# What is needed
Once you reach the line that holds "# Clip at the closed end" in the listing below, output it and every line after it through the line that holds "# Smooth the", word for word.

# Information provided
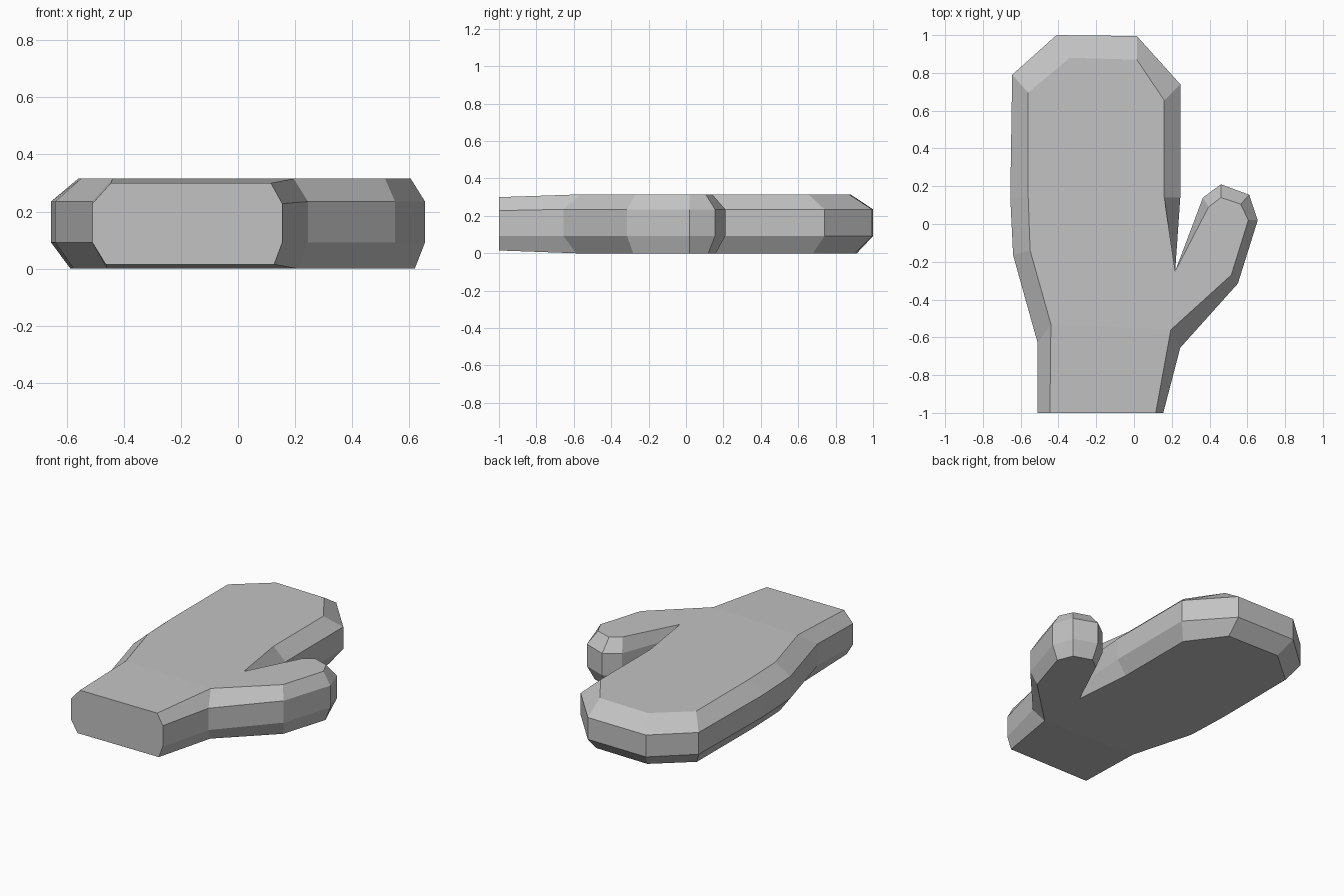
import bpy, bmesh

cube = bpy.data.objects.get("Cube")
if cube:
    bpy.data.objects.remove(cube, do_unlink=True)

# Material
gray = bpy.data.materials.new("warm_gray")
gray.use_nodes = True
colour = (0.54, 0.54, 0.54, 1)
gray.diffuse_color = colour
gray.node_tree.nodes["Principled BSDF"].inputs["Base Color"].default_value = colour

# Mitten outline: widest rim (x, y), then matching bevelled face corner (x, y)
outline = [
    (0.155, -1.0, 0.115, -1.0),      # cuff
    (0.245, -0.655, 0.195, -0.56),   # wrist
    (0.55, -0.315, 0.515, -0.27),    # thumb
    (0.655, 0.02, 0.605, 0.02),
    (0.61, 0.155, 0.565, 0.105),
    (0.46, 0.21, 0.46, 0.14),
    (0.365, 0.14, 0.395, 0.09),
    (0.218, -0.25, 0.218, -0.25),    # crotch
    (0.245, 0.14, 0.16, 0.14),       # palm and fingertips
    (0.245, 0.74, 0.16, 0.655),
    (0.015, 0.995, 0.015, 0.87),
    (-0.41, 1.0, -0.34, 0.88),
    (-0.645, 0.79, -0.56, 0.695),
    (-0.655, 0.14, -0.56, 0.14),
    (-0.64, -0.165, -0.55, -0.14),
    (-0.51, -0.63, -0.44, -0.53),    # wrist
    (-0.51, -1.0, -0.445, -1.0),     # cuff
]
n = len(outline)
bm = bmesh.new()


def ring(z, blend, cuff_z):
    """One loop around the mitten; blend 0 = rim, 1 = bevelled face."""
    loop = []
    for i, (ox, oy, ix, iy) in enumerate(outline):
        height = cuff_z if i in (0, n - 1) else z
        loop.append(bm.verts.new((ox + (ix - ox) * blend,
                                  oy + (iy - oy) * blend, height)))
    return loop


# Back of hand to palm in four loops, tapering slightly at the cuff
rings = [ring(0.0, 0.72, 0.015), ring(0.092, 0, 0.092),
         ring(0.235, 0, 0.228), ring(0.315, 1, 0.30)]

# Side walls and bevels
for low, high in zip(rings, rings[1:]):
    for i in range(n - 1):
        bm.faces.new((low[i], low[i + 1], high[i + 1], high[i]))

# Flat faces, with the tapered cuff panel kept separate
for r in (rings[0], rings[-1]):
    bm.faces.new((r[0], r[1], r[-2], r[-1]))
    bm.faces.new(r[1:-1])

# Closed cuff end
bm.faces.new([r[0] for r in rings] + [r[-1] for r in reversed(rings)])

bmesh.ops.recalc_face_normals(bm, faces=bm.faces[:])
mesh = bpy.data.meshes.new("mitten")
bm.to_mesh(mesh)
bm.free()
mesh.materials.append(gray)
mitten = bpy.data.objects.new("mitten", mesh)
bpy.context.collection.objects.link(mitten)
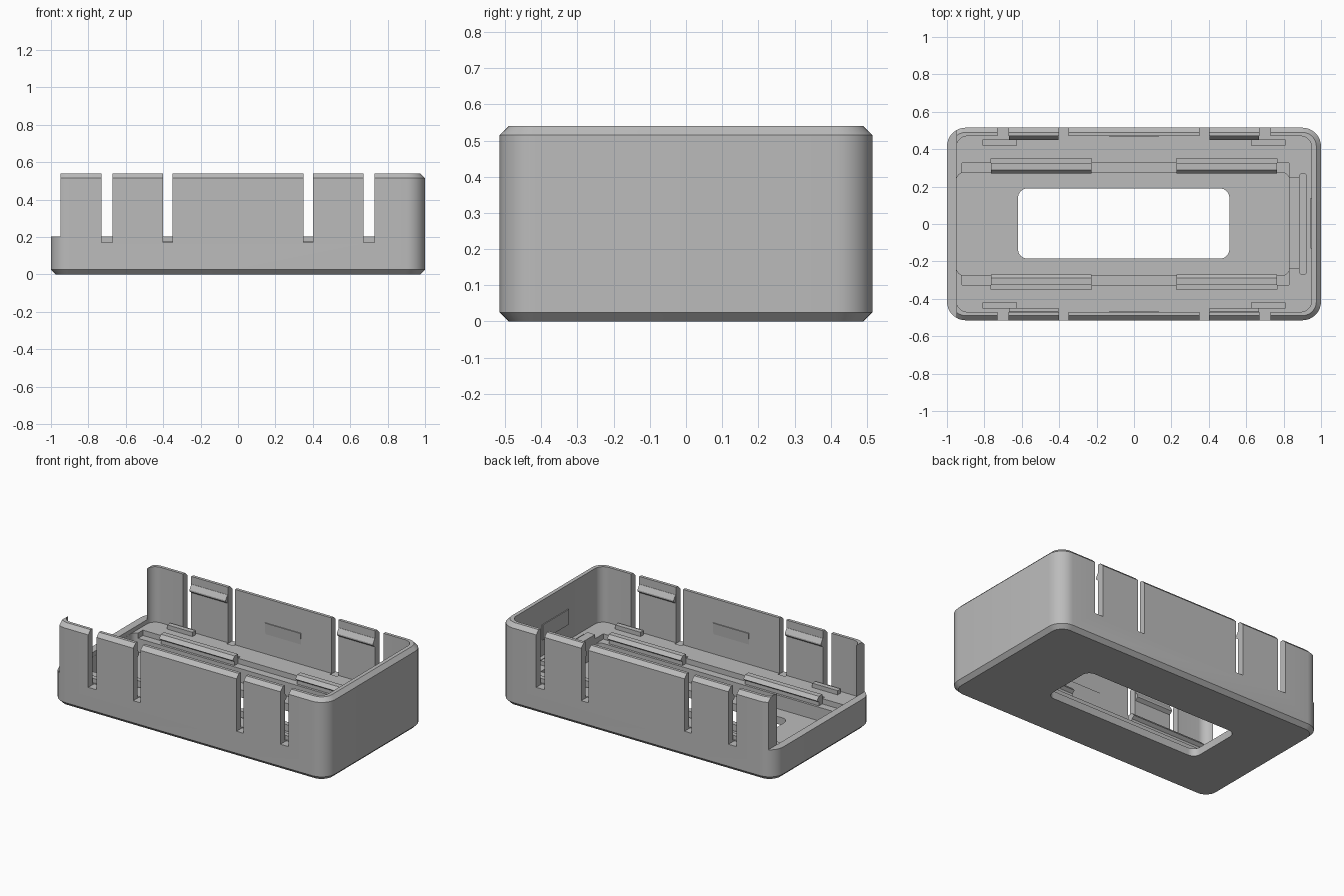
import bpy, bmesh, math

cube = bpy.data.objects.get("Cube")
if cube:
    bpy.data.objects.remove(cube, do_unlink=True)

grey = bpy.data.materials.new("plastic_grey")
grey.use_nodes = True
COLOUR = (0.5, 0.5, 0.5, 1)
grey.diffuse_color = COLOUR
grey.node_tree.nodes["Principled BSDF"].inputs["Base Color"].default_value = COLOUR


def finish(name, bm):
    bmesh.ops.recalc_face_normals(bm, faces=bm.faces)
    mesh = bpy.data.meshes.new(name)
    bm.to_mesh(mesh)
    bm.free()
    mesh.materials.append(grey)
    obj = bpy.data.objects.new(name, mesh)
    bpy.context.collection.objects.link(obj)
    return obj


def outline(x0, x1, y0, y1, r, steps=8):
    """Counter-clockwise rounded rectangle."""
    corners = [(x1 - r, y1 - r), (x0 + r, y1 - r), (x0 + r, y0 + r), (x1 - r, y0 + r)]
    return [(cx + r * math.cos(a), cy + r * math.sin(a))
            for q, (cx, cy) in enumerate(corners)
            for a in [math.pi / 2 * (q + i / steps) for i in range(steps + 1)]]


def rounded(name, x0, x1, y0, y1, r, levels):
    """Stack of rounded rectangles; levels are (z, inset)."""
    bm = bmesh.new()
    rings = [[bm.verts.new((x, y, z)) for x, y in
              outline(x0 + d, x1 - d, y0 + d, y1 - d, r - d)] for z, d in levels]
    n = len(rings[0])
    for low, high in zip(rings, rings[1:]):
        for i in range(n):
            j = (i + 1) % n
            bm.faces.new((low[i], low[j], high[j], high[i]))
    bm.faces.new(rings[0])
    bm.faces.new(rings[-1])
    return finish(name, bm)


def extrude_x(name, x0, x1, profile):
    """Extrude a (y, z) profile along x."""
    bm = bmesh.new()
    ends = [[bm.verts.new((x, y, z)) for y, z in profile] for x in (x0, x1)]
    n = len(profile)
    for i in range(n):
        j = (i + 1) % n
        bm.faces.new((ends[0][i], ends[0][j], ends[1][j], ends[1][i]))
    bm.faces.new(ends[0])
    bm.faces.new(ends[1])
    return finish(name, bm)


def box(name, x0, x1, y0, y1, z0, z1):
    return extrude_x(name, x0, x1, [(y0, z0), (y1, z0), (y1, z1), (y0, z1)])


def cut(target, cutter):
    mod = target.modifiers.new("cut", "BOOLEAN")
    mod.operation = "DIFFERENCE"
    mod.solver = "EXACT"
    mod.object = cutter
    bpy.context.view_layer.objects.active = target
    bpy.ops.object.modifier_apply(modifier=mod.name)
    bpy.data.objects.remove(cutter, do_unlink=True)


def span(side, a, b):
    return sorted((side * a, side * b))


FLOOR, RAISED, TOP = 0.175, 0.203, 0.54

# Shell with chamfered top and bottom, hollowed out
shell = rounded("tray_shell", -1, 1, -0.515, 0.515, 0.1,
                [(0, 0.025), (0.025, 0), (TOP - 0.025, 0), (TOP, 0.025)])
cut(shell, rounded("cavity", -0.95, 0.95, -0.47, 0.47, 0.06, [(FLOOR, 0), (0.7, 0)]))

# Lowered open end
cut(shell, box("end_opening", -1.1, -0.95, -0.6, 0.6, RAISED, 0.7))

# Stepped central channel and window through the base
cut(shell, box("ledge_step", -0.92, 0.83, -0.325, 0.325, 0.14, 0.3))
cut(shell, rounded("channel", -0.949, 0.831, -0.275, 0.275, 0.04, [(0.05, 0), (0.3, 0)]))
cut(shell, rounded("window", -0.62, 0.51, -0.185, 0.19, 0.05, [(-0.1, 0), (0.3, 0)]))

# Relief groove behind the end clip
cut(shell, rounded("end_groove", 0.885, 0.922, -0.27, 0.27, 0.017, [(0.08, 0), (0.3, 0)]))

for sx in (-1, 1):
    for sy in (-1, 1):
        # Flex slots either side of each latch panel
        for a, b in ((0.35, 0.402), (0.67, 0.73)):
            cut(shell, box("slot", *span(sx, a, b), *span(sy, 0.455, 0.6), 0.17, 0.7))
        # Relief groove behind each rail clip
        cut(shell, box("groove", *span(sx, 0.228, 0.765), *span(sy, 0.324, 0.35), 0.08, 0.3))

for sx, end in ((-1, "right"), (1, "left")):
    for sy, side in ((-1, "front"), (1, "back")):
        tag = f"{side}_{end}"
        # Hooked rail clip along the channel
        extrude_x(f"rail_clip_{tag}", *span(sx, 0.228, 0.765),
                  [(sy * y, z) for y, z in ((0.29, 0.1), (0.325, 0.1), (0.325, RAISED),
                                            (0.29, RAISED), (0.27, 0.18), (0.29, 0.165))])
        # Wedge latch on the wall panel
        extrude_x(f"wall_latch_{tag}", *span(sx, 0.405, 0.668),
                  [(sy * y, z) for y, z in ((0.475, 0.43), (0.475, 0.49),
                                            (0.468, 0.49), (0.449, 0.46), (0.449, 0.45))])
        # Small stop block on the floor by the outer slot
        box(f"stop_block_{tag}", *span(sx, 0.625, 0.81), *span(sy, 0.42, 0.452),
            FLOOR - 0.01, RAISED)

# Clip at the closed end
box("end_clip", 0.83, 0.885, -0.24, 0.25, 0.1, RAISED)

# Thin raised panels on the inner walls
for sy, side in ((-1, "front"), (1, "back")):
    extrude_x(f"{side}_wall_panel", -0.13, 0.13,
              [(sy * y, z) for y, z in ((0.472, 0.28), (0.472, 0.38), (0.464, 0.38))])
box("end_wall_panel", 0.944, 0.952, -0.13, 0.14, 0.28, 0.38)

# Smooth the rounded corners while keeping hard edges
bpy.ops.object.select_all(action="DESELECT")
shell.select_set(True)
bpy.context.view_layer.objects.active = shell
bpy.ops.object.shade_smooth_by_angle(angle=math.radians(30))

# Result below
# Clip at the closed end
box("end_clip", 0.83, 0.885, -0.24, 0.25, 0.1, RAISED)

# Thin raised panels on the inner walls
for sy, side in ((-1, "front"), (1, "back")):
    extrude_x(f"{side}_wall_panel", -0.13, 0.13,
              [(sy * y, z) for y, z in ((0.472, 0.28), (0.472, 0.38), (0.464, 0.38))])
box("end_wall_panel", 0.944, 0.952, -0.13, 0.14, 0.28, 0.38)

# Smooth the rounded corners while keeping hard edges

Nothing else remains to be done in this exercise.